From the line below that contains "lock(x=(3, 11), y=(13, 14), z=(3, 13))" to the line that contains "# Right ear piece", repeat every line exactly, both ends included, and nothing else.
···
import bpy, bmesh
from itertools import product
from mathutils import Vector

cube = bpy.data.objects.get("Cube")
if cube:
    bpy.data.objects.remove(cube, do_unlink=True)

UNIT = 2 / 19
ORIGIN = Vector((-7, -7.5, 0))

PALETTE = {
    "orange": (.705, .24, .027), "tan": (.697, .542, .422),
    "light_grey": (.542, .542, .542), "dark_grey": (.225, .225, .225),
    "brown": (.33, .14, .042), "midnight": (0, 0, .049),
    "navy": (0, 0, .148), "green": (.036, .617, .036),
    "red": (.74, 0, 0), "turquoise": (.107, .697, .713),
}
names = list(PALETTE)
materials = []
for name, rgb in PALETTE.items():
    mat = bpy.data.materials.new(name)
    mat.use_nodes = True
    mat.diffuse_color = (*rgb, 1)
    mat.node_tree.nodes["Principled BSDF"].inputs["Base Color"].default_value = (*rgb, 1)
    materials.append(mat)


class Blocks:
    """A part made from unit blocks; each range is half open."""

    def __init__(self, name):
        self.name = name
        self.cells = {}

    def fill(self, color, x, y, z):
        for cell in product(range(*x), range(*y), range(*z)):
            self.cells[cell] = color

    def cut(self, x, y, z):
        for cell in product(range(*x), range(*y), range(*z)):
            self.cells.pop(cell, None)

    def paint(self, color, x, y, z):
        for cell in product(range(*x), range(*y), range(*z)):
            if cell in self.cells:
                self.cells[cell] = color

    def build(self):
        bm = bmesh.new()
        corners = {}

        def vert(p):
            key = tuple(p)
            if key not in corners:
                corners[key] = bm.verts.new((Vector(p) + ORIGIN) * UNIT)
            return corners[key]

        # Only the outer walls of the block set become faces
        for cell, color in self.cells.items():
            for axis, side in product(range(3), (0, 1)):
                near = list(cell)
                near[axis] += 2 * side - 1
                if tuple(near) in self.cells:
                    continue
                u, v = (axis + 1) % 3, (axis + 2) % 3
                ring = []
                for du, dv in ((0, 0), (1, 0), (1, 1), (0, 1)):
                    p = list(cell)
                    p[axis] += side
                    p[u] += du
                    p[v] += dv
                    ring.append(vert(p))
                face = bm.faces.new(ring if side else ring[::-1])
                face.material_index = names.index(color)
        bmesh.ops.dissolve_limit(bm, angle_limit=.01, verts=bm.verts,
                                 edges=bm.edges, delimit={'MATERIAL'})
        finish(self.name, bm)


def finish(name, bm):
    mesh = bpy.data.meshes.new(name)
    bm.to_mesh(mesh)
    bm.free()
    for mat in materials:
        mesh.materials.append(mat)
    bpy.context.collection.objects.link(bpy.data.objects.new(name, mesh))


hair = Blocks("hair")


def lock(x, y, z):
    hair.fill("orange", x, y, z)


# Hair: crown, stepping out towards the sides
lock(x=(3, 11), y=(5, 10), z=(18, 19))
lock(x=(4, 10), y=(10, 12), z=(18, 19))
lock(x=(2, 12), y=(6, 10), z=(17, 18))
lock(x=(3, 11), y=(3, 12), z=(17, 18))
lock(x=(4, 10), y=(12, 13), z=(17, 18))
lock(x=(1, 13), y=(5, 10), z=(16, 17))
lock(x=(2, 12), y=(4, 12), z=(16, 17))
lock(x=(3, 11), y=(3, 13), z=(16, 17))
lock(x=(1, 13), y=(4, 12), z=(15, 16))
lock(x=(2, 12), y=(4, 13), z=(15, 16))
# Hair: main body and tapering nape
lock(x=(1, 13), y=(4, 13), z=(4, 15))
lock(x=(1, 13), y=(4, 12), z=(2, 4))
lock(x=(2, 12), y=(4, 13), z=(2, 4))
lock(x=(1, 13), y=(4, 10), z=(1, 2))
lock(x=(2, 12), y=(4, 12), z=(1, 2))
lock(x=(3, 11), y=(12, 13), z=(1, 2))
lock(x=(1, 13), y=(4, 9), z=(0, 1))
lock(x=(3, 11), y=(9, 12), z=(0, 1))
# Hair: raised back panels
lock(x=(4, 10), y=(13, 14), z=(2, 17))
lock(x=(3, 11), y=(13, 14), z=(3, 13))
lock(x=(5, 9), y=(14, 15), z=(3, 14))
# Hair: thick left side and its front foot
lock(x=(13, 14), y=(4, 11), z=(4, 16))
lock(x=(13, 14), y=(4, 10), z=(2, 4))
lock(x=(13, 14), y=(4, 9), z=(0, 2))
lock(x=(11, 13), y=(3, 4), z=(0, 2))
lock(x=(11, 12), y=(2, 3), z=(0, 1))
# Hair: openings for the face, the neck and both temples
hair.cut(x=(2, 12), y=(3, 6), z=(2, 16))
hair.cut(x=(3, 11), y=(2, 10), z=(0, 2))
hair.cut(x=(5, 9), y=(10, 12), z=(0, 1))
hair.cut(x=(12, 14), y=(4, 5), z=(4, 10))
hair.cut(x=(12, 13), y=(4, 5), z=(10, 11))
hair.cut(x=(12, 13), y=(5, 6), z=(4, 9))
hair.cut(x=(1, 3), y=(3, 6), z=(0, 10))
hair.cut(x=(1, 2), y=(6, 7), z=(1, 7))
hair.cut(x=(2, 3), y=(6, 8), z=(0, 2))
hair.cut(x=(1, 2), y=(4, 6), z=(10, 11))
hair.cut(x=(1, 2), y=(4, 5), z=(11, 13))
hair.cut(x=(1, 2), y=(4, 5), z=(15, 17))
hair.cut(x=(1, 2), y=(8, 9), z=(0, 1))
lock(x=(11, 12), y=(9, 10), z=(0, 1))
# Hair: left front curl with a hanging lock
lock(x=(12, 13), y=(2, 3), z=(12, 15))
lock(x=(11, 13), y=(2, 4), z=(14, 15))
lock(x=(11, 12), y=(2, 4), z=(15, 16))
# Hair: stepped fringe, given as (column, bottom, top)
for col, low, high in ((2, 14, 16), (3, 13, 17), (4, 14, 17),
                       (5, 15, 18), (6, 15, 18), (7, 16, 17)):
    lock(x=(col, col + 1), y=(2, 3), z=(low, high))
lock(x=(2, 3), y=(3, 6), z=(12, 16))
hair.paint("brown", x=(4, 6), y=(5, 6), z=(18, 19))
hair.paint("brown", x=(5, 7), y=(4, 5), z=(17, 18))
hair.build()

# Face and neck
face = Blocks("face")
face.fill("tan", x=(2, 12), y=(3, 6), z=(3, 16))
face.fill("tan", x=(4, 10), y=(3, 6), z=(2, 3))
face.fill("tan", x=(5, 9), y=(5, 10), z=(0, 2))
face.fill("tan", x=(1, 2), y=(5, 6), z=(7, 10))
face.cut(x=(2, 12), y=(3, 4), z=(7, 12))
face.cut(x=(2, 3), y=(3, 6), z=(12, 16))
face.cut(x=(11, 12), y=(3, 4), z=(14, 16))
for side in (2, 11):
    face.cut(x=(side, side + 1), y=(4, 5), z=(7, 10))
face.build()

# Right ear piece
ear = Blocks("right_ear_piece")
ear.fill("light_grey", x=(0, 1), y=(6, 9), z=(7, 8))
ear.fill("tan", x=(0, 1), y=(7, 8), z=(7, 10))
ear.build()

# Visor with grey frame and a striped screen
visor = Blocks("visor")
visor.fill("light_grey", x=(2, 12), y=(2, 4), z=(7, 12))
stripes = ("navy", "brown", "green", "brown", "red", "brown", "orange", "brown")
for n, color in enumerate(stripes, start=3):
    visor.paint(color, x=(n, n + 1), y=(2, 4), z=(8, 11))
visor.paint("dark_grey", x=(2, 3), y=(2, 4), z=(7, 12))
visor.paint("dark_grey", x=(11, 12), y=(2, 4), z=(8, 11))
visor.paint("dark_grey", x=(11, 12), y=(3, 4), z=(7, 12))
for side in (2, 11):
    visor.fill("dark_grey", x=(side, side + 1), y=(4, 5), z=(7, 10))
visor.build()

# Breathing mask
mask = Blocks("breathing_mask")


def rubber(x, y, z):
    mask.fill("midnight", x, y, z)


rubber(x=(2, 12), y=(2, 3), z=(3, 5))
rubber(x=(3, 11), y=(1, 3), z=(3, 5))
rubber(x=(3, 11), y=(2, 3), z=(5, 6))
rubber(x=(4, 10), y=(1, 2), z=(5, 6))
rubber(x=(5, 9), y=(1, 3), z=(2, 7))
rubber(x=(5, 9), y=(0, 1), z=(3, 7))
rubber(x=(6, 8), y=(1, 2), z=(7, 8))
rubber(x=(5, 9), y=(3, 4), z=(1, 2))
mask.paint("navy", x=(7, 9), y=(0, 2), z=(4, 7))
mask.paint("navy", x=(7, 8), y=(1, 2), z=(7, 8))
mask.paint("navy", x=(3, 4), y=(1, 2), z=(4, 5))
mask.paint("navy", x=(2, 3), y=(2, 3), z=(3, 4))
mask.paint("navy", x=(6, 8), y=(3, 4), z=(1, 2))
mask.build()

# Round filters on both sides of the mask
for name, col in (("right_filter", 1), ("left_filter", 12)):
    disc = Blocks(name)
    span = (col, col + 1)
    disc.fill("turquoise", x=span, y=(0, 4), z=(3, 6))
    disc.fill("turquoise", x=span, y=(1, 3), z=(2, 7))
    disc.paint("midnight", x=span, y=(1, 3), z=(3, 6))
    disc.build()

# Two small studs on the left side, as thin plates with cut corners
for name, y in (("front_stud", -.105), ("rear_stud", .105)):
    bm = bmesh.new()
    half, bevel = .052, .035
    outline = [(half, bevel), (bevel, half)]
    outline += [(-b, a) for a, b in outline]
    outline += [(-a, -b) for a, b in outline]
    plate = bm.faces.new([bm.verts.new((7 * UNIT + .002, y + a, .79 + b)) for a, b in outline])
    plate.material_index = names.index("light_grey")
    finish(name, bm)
···
■ **Exercise result**:
lock(x=(3, 11), y=(13, 14), z=(3, 13))
lock(x=(5, 9), y=(14, 15), z=(3, 14))
# Hair: thick left side and its front foot
lock(x=(13, 14), y=(4, 11), z=(4, 16))
lock(x=(13, 14), y=(4, 10), z=(2, 4))
lock(x=(13, 14), y=(4, 9), z=(0, 2))
lock(x=(11, 13), y=(3, 4), z=(0, 2))
lock(x=(11, 12), y=(2, 3), z=(0, 1))
# Hair: openings for the face, the neck and both temples
hair.cut(x=(2, 12), y=(3, 6), z=(2, 16))
hair.cut(x=(3, 11), y=(2, 10), z=(0, 2))
hair.cut(x=(5, 9), y=(10, 12), z=(0, 1))
hair.cut(x=(12, 14), y=(4, 5), z=(4, 10))
hair.cut(x=(12, 13), y=(4, 5), z=(10, 11))
hair.cut(x=(12, 13), y=(5, 6), z=(4, 9))
hair.cut(x=(1, 3), y=(3, 6), z=(0, 10))
hair.cut(x=(1, 2), y=(6, 7), z=(1, 7))
hair.cut(x=(2, 3), y=(6, 8), z=(0, 2))
hair.cut(x=(1, 2), y=(4, 6), z=(10, 11))
hair.cut(x=(1, 2), y=(4, 5), z=(11, 13))
hair.cut(x=(1, 2), y=(4, 5), z=(15, 17))
hair.cut(x=(1, 2), y=(8, 9), z=(0, 1))
lock(x=(11, 12), y=(9, 10), z=(0, 1))
# Hair: left front curl with a hanging lock
lock(x=(12, 13), y=(2, 3), z=(12, 15))
lock(x=(11, 13), y=(2, 4), z=(14, 15))
lock(x=(11, 12), y=(2, 4), z=(15, 16))
# Hair: stepped fringe, given as (column, bottom, top)
for col, low, high in ((2, 14, 16), (3, 13, 17), (4, 14, 17),
                       (5, 15, 18), (6, 15, 18), (7, 16, 17)):
    lock(x=(col, col + 1), y=(2, 3), z=(low, high))
lock(x=(2, 3), y=(3, 6), z=(12, 16))
hair.paint("brown", x=(4, 6), y=(5, 6), z=(18, 19))
hair.paint("brown", x=(5, 7), y=(4, 5), z=(17, 18))
hair.build()

# Face and neck
face = Blocks("face")
face.fill("tan", x=(2, 12), y=(3, 6), z=(3, 16))
face.fill("tan", x=(4, 10), y=(3, 6), z=(2, 3))
face.fill("tan", x=(5, 9), y=(5, 10), z=(0, 2))
face.fill("tan", x=(1, 2), y=(5, 6), z=(7, 10))
face.cut(x=(2, 12), y=(3, 4), z=(7, 12))
face.cut(x=(2, 3), y=(3, 6), z=(12, 16))
face.cut(x=(11, 12), y=(3, 4), z=(14, 16))
for side in (2, 11):
    face.cut(x=(side, side + 1), y=(4, 5), z=(7, 10))
face.build()

# Right ear piece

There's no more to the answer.